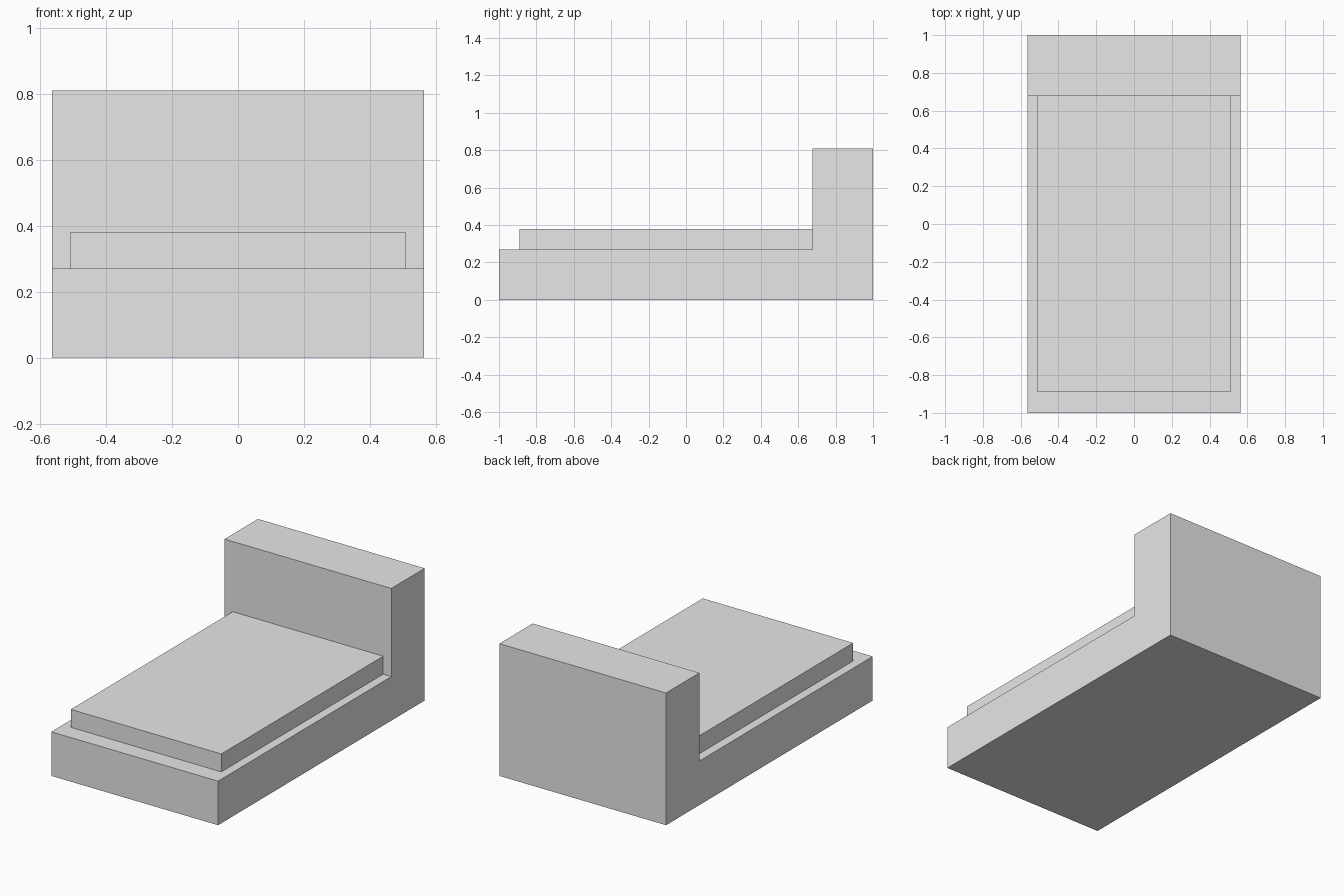
import bpy
import bmesh

if "Cube" in bpy.data.objects:
    bpy.data.objects.remove(bpy.data.objects["Cube"], do_unlink=True)

GREY = (0.8, 0.8, 0.8, 1.0)
grey = bpy.data.materials.new("light grey")
grey.use_nodes = True
grey.diffuse_color = GREY
grey.node_tree.nodes["Principled BSDF"].inputs["Base Color"].default_value = GREY


def extrude_profile(name, profile, half_width):
    """Extrude a closed (y, z) profile across x, centred on x = 0."""
    bm = bmesh.new()
    face = bm.faces.new([bm.verts.new((-half_width, y, z)) for y, z in profile])
    side = bmesh.ops.extrude_face_region(bm, geom=[face])["geom"]
    moved = [v for v in side if isinstance(v, bmesh.types.BMVert)]
    bmesh.ops.translate(bm, verts=moved, vec=(2 * half_width, 0, 0))
    bmesh.ops.recalc_face_normals(bm, faces=bm.faces)
    mesh = bpy.data.meshes.new(name)
    bm.to_mesh(mesh)
    bm.free()
    mesh.materials.append(grey)
    obj = bpy.data.objects.new(name, mesh)
    bpy.context.collection.objects.link(obj)
    return obj


FRONT, BACK = -1.0, 1.0
BASE_TOP, HEAD_TOP, HEAD_FRONT = 0.27, 0.81, 0.677
PAD_FRONT, PAD_TOP = -0.89, 0.38

# Base and headboard as one L-shaped block
extrude_profile("bed_frame", [
    (FRONT, 0), (BACK, 0), (BACK, HEAD_TOP),
    (HEAD_FRONT, HEAD_TOP), (HEAD_FRONT, BASE_TOP), (FRONT, BASE_TOP),
], 0.565)

# Mattress slab resting on the base against the headboard
extrude_profile("mattress", [
    (PAD_FRONT, BASE_TOP), (HEAD_FRONT, BASE_TOP),
    (HEAD_FRONT, PAD_TOP), (PAD_FRONT, PAD_TOP),
], 0.51)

▶ _What the exercise asks_:
Everything in the records should be repeated exactly except the images.

▶ _Response area_:
import bpy
import bmesh

if "Cube" in bpy.data.objects:
    bpy.data.objects.remove(bpy.data.objects["Cube"], do_unlink=True)

GREY = (0.8, 0.8, 0.8, 1.0)
grey = bpy.data.materials.new("light grey")
grey.use_nodes = True
grey.diffuse_color = GREY
grey.node_tree.nodes["Principled BSDF"].inputs["Base Color"].default_value = GREY


def extrude_profile(name, profile, half_width):
    """Extrude a closed (y, z) profile across x, centred on x = 0."""
    bm = bmesh.new()
    face = bm.faces.new([bm.verts.new((-half_width, y, z)) for y, z in profile])
    side = bmesh.ops.extrude_face_region(bm, geom=[face])["geom"]
    moved = [v for v in side if isinstance(v, bmesh.types.BMVert)]
    bmesh.ops.translate(bm, verts=moved, vec=(2 * half_width, 0, 0))
    bmesh.ops.recalc_face_normals(bm, faces=bm.faces)
    mesh = bpy.data.meshes.new(name)
    bm.to_mesh(mesh)
    bm.free()
    mesh.materials.append(grey)
    obj = bpy.data.objects.new(name, mesh)
    bpy.context.collection.objects.link(obj)
    return obj


FRONT, BACK = -1.0, 1.0
BASE_TOP, HEAD_TOP, HEAD_FRONT = 0.27, 0.81, 0.677
PAD_FRONT, PAD_TOP = -0.89, 0.38

# Base and headboard as one L-shaped block
extrude_profile("bed_frame", [
    (FRONT, 0), (BACK, 0), (BACK, HEAD_TOP),
    (HEAD_FRONT, HEAD_TOP), (HEAD_FRONT, BASE_TOP), (FRONT, BASE_TOP),
], 0.565)

# Mattress slab resting on the base against the headboard
extrude_profile("mattress", [
    (PAD_FRONT, BASE_TOP), (HEAD_FRONT, BASE_TOP),
    (HEAD_FRONT, PAD_TOP), (PAD_FRONT, PAD_TOP),
], 0.51)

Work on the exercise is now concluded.